So far, construction crews have completed approximately 30 miles of line and towers and constructed or improved 54 line miles of access roads along the McNary-John Day line. When completed in early 2012, the power line will allow BPA to provide firm transmission service for an additional 495 megawatts of wind energy in the Northwest.
BPA has identified up to $2 billion in major projects for which it will use Recovery Act funds and to date has spent $174.4 million on these projects, which will enhance transmission and hydro system infrastructure, create hundreds of new jobs, implement energy efficiency and construct fish hatcheries.
The projects identified for Recovery Act funding are being developed now or scheduled to be initiated or undergo environmental review in the next two years. The Act increased the amount of money BPA can borrow from the U.S. Treasury. BPA must repay the money to the U.S. Treasury with interest.
Transmission enhancements include four major reinforcement projects totaling approximately $1 billion, including the McNary-John Day line. Combined, these transmission line projects would add more than 220 miles of lines to the Northwest transmission grid. Three of these projects are currently undergoing extensive public and environmental processes. BPA will fund additional work totaling approximately $585 million of upgrades, additions and replacements to its existing transmission system.
The proposed transmission enhancements also include BPA’s recently announced I-5 Corridor Reinforcement Project, which is currently undergoing environmental review. If built, that line would meet growing local and regional energy demands and help bolster BPA transmission system to accommodate energy deliveries, including wind power. If BPA builds all three lines under consideration, in addition to the McNary-John Day project, the lines would allow BPA to provide firm transmission service to about 3,881 megawatts of requests for new transmission service, including 3,138 MW of additional wind integration and green energy.
In addition, hydro system upgrades at five dams totaling $250 million will help sustain the backbone of the region’s renewable power supply, keep rates low by avoiding the need to develop other, more expensive resources, and reduce the need for fossil-fuel plants that emit greenhouse gasses.

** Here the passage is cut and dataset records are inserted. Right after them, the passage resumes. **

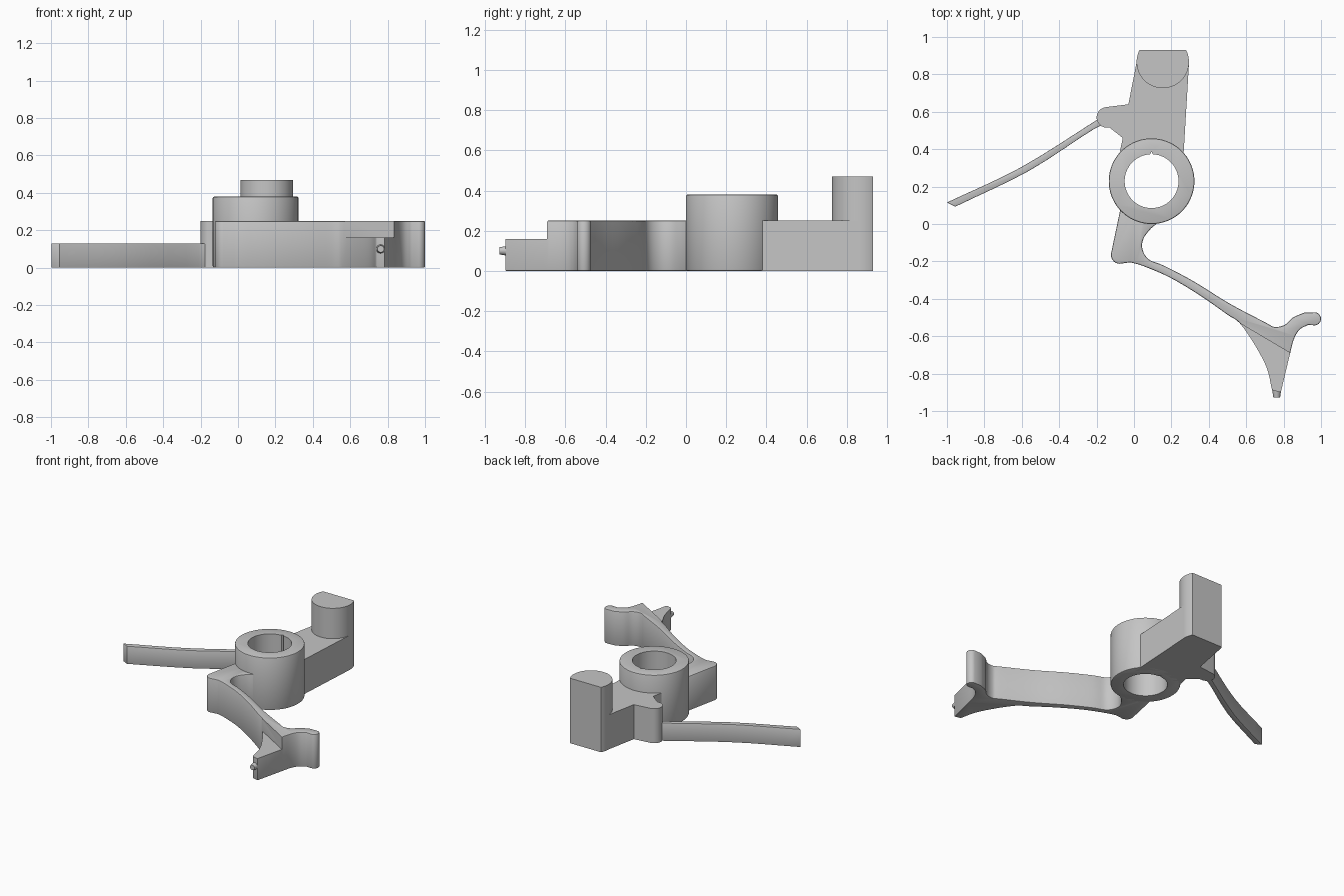
import bpy, bmesh
from math import sin, cos, radians
from mathutils import Vector

cube = bpy.data.objects.get("Cube")
if cube:
    bpy.data.objects.remove(cube)

grey = bpy.data.materials.new("plain_grey")
grey.use_nodes = True
colour = (0.56, 0.56, 0.56, 1)
grey.diffuse_color = colour
grey.node_tree.nodes["Principled BSDF"].inputs["Base Color"].default_value = colour

HUB = (0.094, 0.229)
TOP = 0.25


def arc(centre, radius, start, end, steps=16):
    angles = [radians(start + (end - start) * i / steps) for i in range(steps + 1)]
    return [(centre[0] + radius * cos(a), centre[1] + radius * sin(a)) for a in angles]


def spline(points, steps=4):
    """Smooth curve through the points."""
    p = [Vector(q) for q in points]
    p = [2 * p[0] - p[1]] + p + [2 * p[-1] - p[-2]]
    out = []
    for a, b, c, d in zip(p, p[1:], p[2:], p[3:]):
        for i in range(steps):
            t = i / steps
            out.append(tuple(b + (c - a) * t / 2 + (a - b * 2.5 + c * 2 - d / 2) * t**2
                             + ((b - c) * 3 + d - a) * t**3 / 2))
    return out + [tuple(points[-1])]


def prism(name, outline, low, high, bevel=0, cutter=None):
    """Extrude an outline upward, round its rims and cut it."""
    bm = bmesh.new()
    face = bm.faces.new([bm.verts.new((x, y, low)) for x, y in outline])
    top = bmesh.ops.extrude_face_region(bm, geom=[face])["geom"]
    bmesh.ops.translate(bm, vec=(0, 0, high - low),
                        verts=[v for v in top if isinstance(v, bmesh.types.BMVert)])
    bmesh.ops.recalc_face_normals(bm, faces=bm.faces)
    mesh = bpy.data.meshes.new(name)
    bm.to_mesh(mesh)
    bm.free()
    mesh.materials.append(grey)
    obj = bpy.data.objects.new(name, mesh)
    bpy.context.collection.objects.link(obj)
    if bevel:
        mod = obj.modifiers.new("rim", "BEVEL")
        mod.width, mod.segments = bevel, 2
        mod.limit_method, mod.angle_limit = "ANGLE", radians(60)
        mod.use_clamp_overlap = False
    if cutter:
        mod = obj.modifiers.new("cut", "BOOLEAN")
        mod.operation, mod.object, mod.solver = "DIFFERENCE", cutter, "EXACT"
    if obj.modifiers:
        graph = bpy.context.evaluated_depsgraph_get()
        baked = bpy.data.meshes.new_from_object(obj.evaluated_get(graph))
        obj.modifiers.clear()
        obj.data = baked
    if cutter:
        bpy.data.objects.remove(cutter)
    finish(obj)
    return obj


def finish(obj):
    bpy.ops.object.select_all(action="DESELECT")
    obj.select_set(True)
    bpy.context.view_layer.objects.active = obj
    bpy.ops.object.shade_smooth_by_angle(angle=radians(35))


# Hub with a bore and a small key groove
bore = arc(HUB, 0.144, 93, 447, 64)
groove = [(HUB[0], HUB[1] + 0.158)]
hole = prism("bore_cutter", bore + groove, -0.1, 0.6)
hole.hide_render = True
prism("hub", arc(HUB, 0.229, 0, 355, 71), 0, 0.38, 0.008, hole)

# Back arm with its side boss
boss = arc((-0.145, 0.57), 0.055, 95, 255, 12)
back_arm = ([(0.294, 0.86), (0.013, 0.86), (-0.03, 0.64)] + boss
            + [(-0.13, 0.515), (-0.06, 0.46), (-0.075, 0.39)]
            + arc(HUB, 0.19, 137, 28))
prism("back_arm", back_arm, 0, TOP)

# Post with a flat back
prism("post", arc((0.154, 0.866), 0.14, 152.6, 387.4, 40), 0, 0.47)

# Thin side blade
blade = (spline([(-0.15, 0.59), (-0.24, 0.53), (-0.61, 0.3), (-1, 0.115)])
         + spline([(-0.955, 0.093), (-0.56, 0.285), (-0.21, 0.51), (-0.13, 0.53)]))
prism("side_blade", blade, 0, 0.13, 0.004)

# Front arm: rounded heel, curved strap, pointed foot and hooked toe
heel = arc((-0.075, -0.165), 0.048, 170, 265, 8)
under = spline([(-0.02, -0.205), (0.05, -0.225), (0.19, -0.285), (0.35, -0.38),
                (0.5, -0.485), (0.565, -0.53), (0.645, -0.645), (0.71, -0.77),
                (0.738, -0.888)])
hook = spline([(0.835, -0.69), (0.855, -0.615), (0.885, -0.565), (0.93, -0.54)])
toe = arc((0.965, -0.507), 0.035, -85, 85, 10)
over = spline([(0.91, -0.474), (0.85, -0.5), (0.805, -0.54), (0.75, -0.55),
               (0.7, -0.525), (0.51, -0.425), (0.325, -0.31), (0.165, -0.225),
               (0.08, -0.19), (0.045, -0.135), (0.05, -0.08), (0.085, -0.03),
               (0.12, 0)])
front_arm = ([(-0.075, 0.07)] + heel + under + [(0.785, -0.9)] + hook + toe + over
             + arc(HUB, 0.19, 276, 223, 8))
step = prism("foot_cutter", [(0.511, -0.498), (0.889, -0.722), (0.85, -1), (0.5, -1)],
             0.16, 0.4)
step.hide_render = True
prism("front_arm", front_arm, 0, TOP, 0.007, step)

# Small nub on the tip of the foot
bpy.ops.mesh.primitive_cone_add(vertices=24, radius1=0.026, radius2=0.018, depth=0.05,
                                location=(0.763, -0.902, 0.1), rotation=(radians(90), 0, 0))
nub = bpy.context.object
nub.name = "foot_nub"
nub.data.materials.append(grey)
finish(nub)
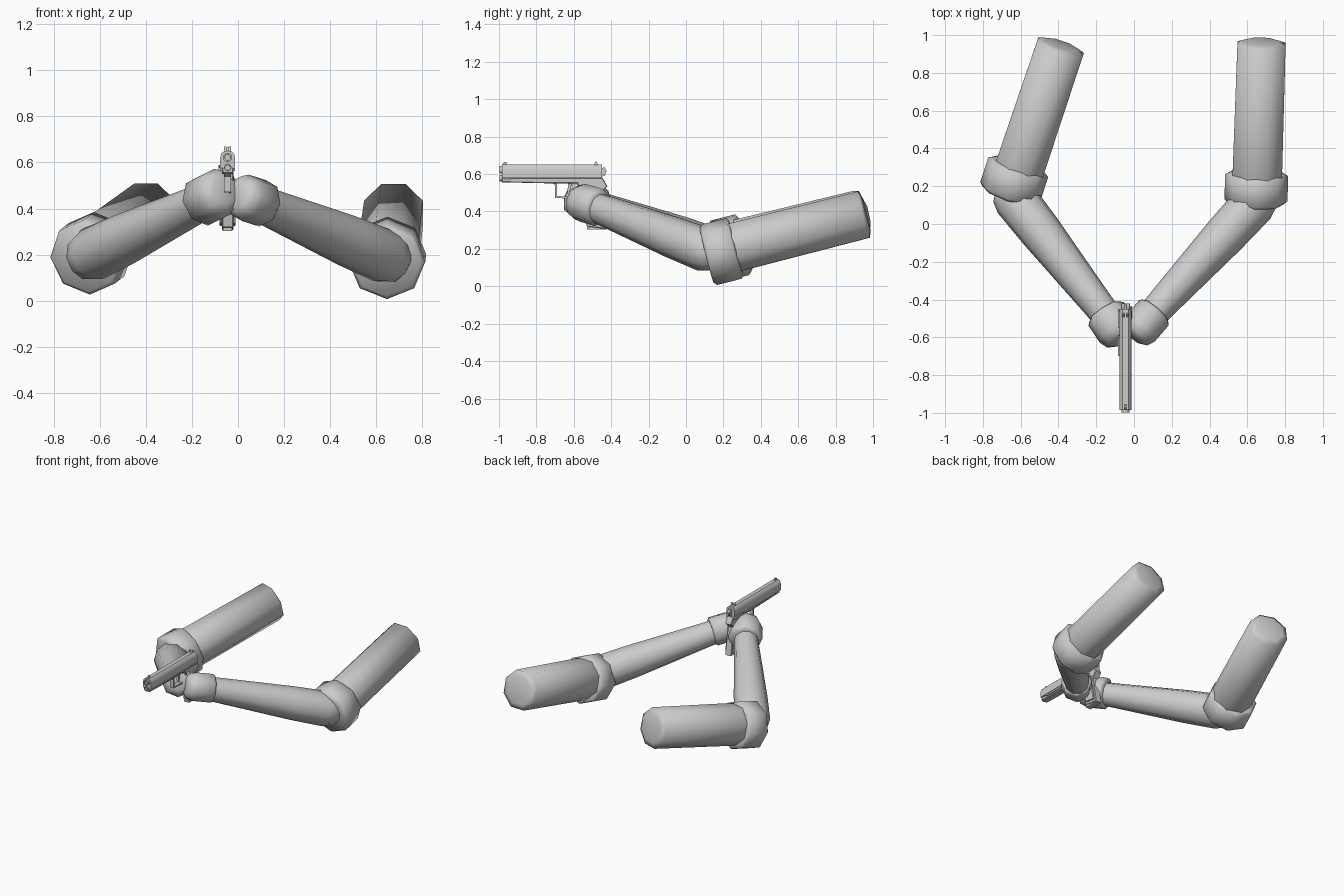
import bpy, bmesh, math
from mathutils import Vector

if "Cube" in bpy.data.objects:
    bpy.data.objects.remove(bpy.data.objects["Cube"])

grey = bpy.data.materials.new("light grey")
grey.diffuse_color = (0.6, 0.6, 0.6, 1)
grey.use_nodes = True
grey.node_tree.nodes["Principled BSDF"].inputs["Base Color"].default_value = grey.diffuse_color
GX = -0.045  # centre plane of the pistol


def finish(name, bm, angle=None):
    bmesh.ops.recalc_face_normals(bm, faces=bm.faces)
    me = bpy.data.meshes.new(name)
    bm.to_mesh(me)
    bm.free()
    me.materials.append(grey)
    ob = bpy.data.objects.new(name, me)
    bpy.context.collection.objects.link(ob)
    if angle is not None:
        bpy.ops.object.select_all(action='DESELECT')
        ob.select_set(True)
        bpy.context.view_layer.objects.active = ob
        bpy.ops.object.shade_smooth_by_angle(angle=math.radians(angle))
    return ob


def limb(name, a, b, profile, sides=8, roll=0.0, angle=80):
    """Revolve (distance fraction, radius) rings about the line a-b."""
    a, b = Vector(a), Vector(b)
    d = (b - a).normalized()
    side = d.cross(Vector((0, 0, 1))).normalized()
    up = side.cross(d)
    bm = bmesh.new()
    rings = []
    for t, r in profile:
        c = a.lerp(b, t)
        ring = []
        for i in range(sides):
            w = 2 * math.pi * (i + roll) / sides
            ring.append(bm.verts.new(c + r * (math.cos(w) * side + math.sin(w) * up)))
        rings.append(ring)
    for p, q in zip(rings, rings[1:]):
        for i in range(sides):
            j = (i + 1) % sides
            bm.faces.new((p[i], p[j], q[j], q[i]))
    bm.faces.new(rings[0])
    bm.faces.new(rings[-1])
    return finish(name, bm, angle)


def plate(name, outline, width, x=GX, bevel=0.0):
    """Side outline in (y, z), extruded across x."""
    bm = bmesh.new()
    f = bm.faces.new([bm.verts.new((x - width / 2, y, z)) for y, z in outline])
    r = bmesh.ops.extrude_face_region(bm, geom=[f])
    vs = [v for v in r["geom"] if isinstance(v, bmesh.types.BMVert)]
    bmesh.ops.translate(bm, verts=vs, vec=(width, 0, 0))
    if bevel:
        long_edges = [e for e in bm.edges if abs(e.verts[0].co.x - e.verts[1].co.x) < 1e-6]
        bmesh.ops.bevel(bm, geom=long_edges, offset=bevel, segments=1, affect='EDGES')
    return finish(name, bm)


def box(name, y0, y1, z0, z1, width, x=GX):
    return plate(name, [(y0, z0), (y1, z0), (y1, z1), (y0, z1)], width, x)


# Arms: shoulder end, elbow cuff, forearm and wrist cuff
arms = {
    "left": dict(top=(-0.39, 0.935, 0.385), elbow=(-0.64, 0.19, 0.20),
                 cuff=((-0.61, 0.31, 0.225), (-0.66, 0.155, 0.185)),
                 fore=((-0.655, 0.165, 0.19), (-0.11, -0.53, 0.45)),
                 wrist=((-0.155, -0.465, 0.43), (-0.065, -0.60, 0.475)), wr=0.112),
    "right": dict(top=(0.675, 0.95, 0.383), elbow=(0.65, 0.17, 0.185),
                  cuff=((0.65, 0.268, 0.205), (0.645, 0.11, 0.165)),
                  fore=((0.665, 0.14, 0.18), (0.04, -0.54, 0.445)),
                  wrist=((0.115, -0.46, 0.42), (0.005, -0.585, 0.455)), wr=0.103),
}
for s, p in arms.items():
    limb(s + "_upper_arm", p["elbow"], p["top"],
         [(0, 0.125), (0.08, 0.142), (1, 0.138), (1.018, 0.1)], roll=0.5)
    limb(s + "_elbow_cuff", *p["cuff"],
         [(0, 0.145), (0.06, 0.167), (0.9, 0.167), (1, 0.15)])
    limb(s + "_forearm", *p["fore"],
         [(-0.05, 0.07), (-0.02, 0.1), (0.05, 0.118), (0.3, 0.112), (0.85, 0.083), (1, 0.078)],
         sides=10)
    w = p["wr"]
    limb(s + "_wrist_cuff", *p["wrist"],
         [(0, w * 0.88), (0.08, w), (0.75, w), (1, w * 0.85), (1.1, w * 0.55)])

# Slide: rounded-top section run along y
bm = bmesh.new()
half = [(0.033, 0.578), (0.033, 0.618), (0.028, 0.638), (0.015, 0.65)]
section = half + [(-x, z) for x, z in reversed(half)]
f = bm.faces.new([bm.verts.new((GX + x, -0.985, z)) for x, z in section])
r = bmesh.ops.extrude_face_region(bm, geom=[f])
bmesh.ops.translate(bm, vec=(0, 0.535, 0),
                    verts=[v for v in r["geom"] if isinstance(v, bmesh.types.BMVert)])
finish("slide", bm, 35)

# Muzzle ring and recoil plug, each with a recessed bore
for name, z, ro in (("muzzle", 0.622, 0.02), ("recoil_plug", 0.578, 0.017)):
    limb(name, (GX, -0.9, z), (GX, -0.997, z),
         [(0, ro), (1, ro), (1, ro * 0.65), (0.6, ro * 0.6)], sides=12, angle=35)

# Frame with slanted grip and tail
plate("frame", [(-0.985, 0.578), (-0.985, 0.556), (-0.72, 0.55), (-0.58, 0.55), (-0.57, 0.51),
                (-0.53, 0.32), (-0.42, 0.305), (-0.455, 0.5), (-0.42, 0.535),
                (-0.445, 0.578)], 0.05, bevel=0.004)
for sx in (-1, 1):
    plate("grip_panel", [(-0.555, 0.52), (-0.518, 0.335), (-0.435, 0.325), (-0.47, 0.52)],
          0.012, GX + sx * 0.029, bevel=0.003)
    box("slide_rail", -0.93, -0.45, 0.564, 0.575, 0.008, GX + sx * 0.028)
box("magazine_base", -0.53, -0.425, 0.303, 0.318, 0.04)

# Trigger and its guard
plate("trigger_guard", [(-0.715, 0.552), (-0.7, 0.54), (-0.7, 0.472), (-0.59, 0.468),
                        (-0.56, 0.49), (-0.56, 0.5), (-0.595, 0.479), (-0.69, 0.482),
                        (-0.69, 0.552)], 0.03)
plate("trigger", [(-0.63, 0.552), (-0.635, 0.495), (-0.625, 0.495), (-0.61, 0.552)], 0.015)

# Sights, hammer, and side controls
plate("front_sight", [(-0.985, 0.648), (-0.972, 0.664), (-0.96, 0.664), (-0.955, 0.648)], 0.01)
for sx in (-1, 1):
    plate("rear_sight", [(-0.495, 0.648), (-0.48, 0.67), (-0.47, 0.648)], 0.011, GX + sx * 0.01)
plate("hammer", [(-0.46, 0.585), (-0.435, 0.59), (-0.425, 0.615), (-0.435, 0.635),
                 (-0.455, 0.632), (-0.46, 0.61)], 0.018)
plate("slide_stop", [(-0.7, 0.565), (-0.7, 0.578), (-0.6, 0.585), (-0.59, 0.57)], 0.01, GX - 0.034)
plate("safety_lever", [(-0.55, 0.572), (-0.55, 0.586), (-0.46, 0.59), (-0.45, 0.565)],
      0.012, GX - 0.034)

BPA will use the Recovery Act’s increased borrowing authority to fund approximately $40 million of initiatives through its energy efficiency capital program in partnership with the agency’s utility customers, which will save 18.2 average megawatts of electricity over two years. This will contribute to BPA’s other energy efficiency efforts to save a total of about 180 average megawatts in partnership with its utility customers over the next two years. This work will help BPA achieve the public power share of the aggressive energy efficiency targets contained in Northwest Power and Conservation Council’s 6th Power Plan.
Three Recovery Act-funded fish hatchery projects totaling approximately $50 million would increase the abundance and diversity of chinook salmon and steelhead in the Columbia Basin. These projects will undergo National Environmental Policy Act and Endangered Species Act review prior to proceeding. This effort will help restore and enhance fish populations and support communities with family wage jobs.
BPA is a not-for-profit federal electric utility that operates a high-voltage transmission grid comprising more than 15,000 miles of lines and associated substations in Washington, Oregon, Idaho and Montana. It also markets more than a third of the electricity consumed in the Pacific Northwest. The power is produced at 31 federal dams operated by the U.S. Army Corps of Engineers and Bureau of Reclamation and one nuclear plant in the Northwest and is sold to more than 140 Northwest utilities. BPA purchases power from seven wind projects and has more than 2,800 megawatts of wind interconnected to its transmission system.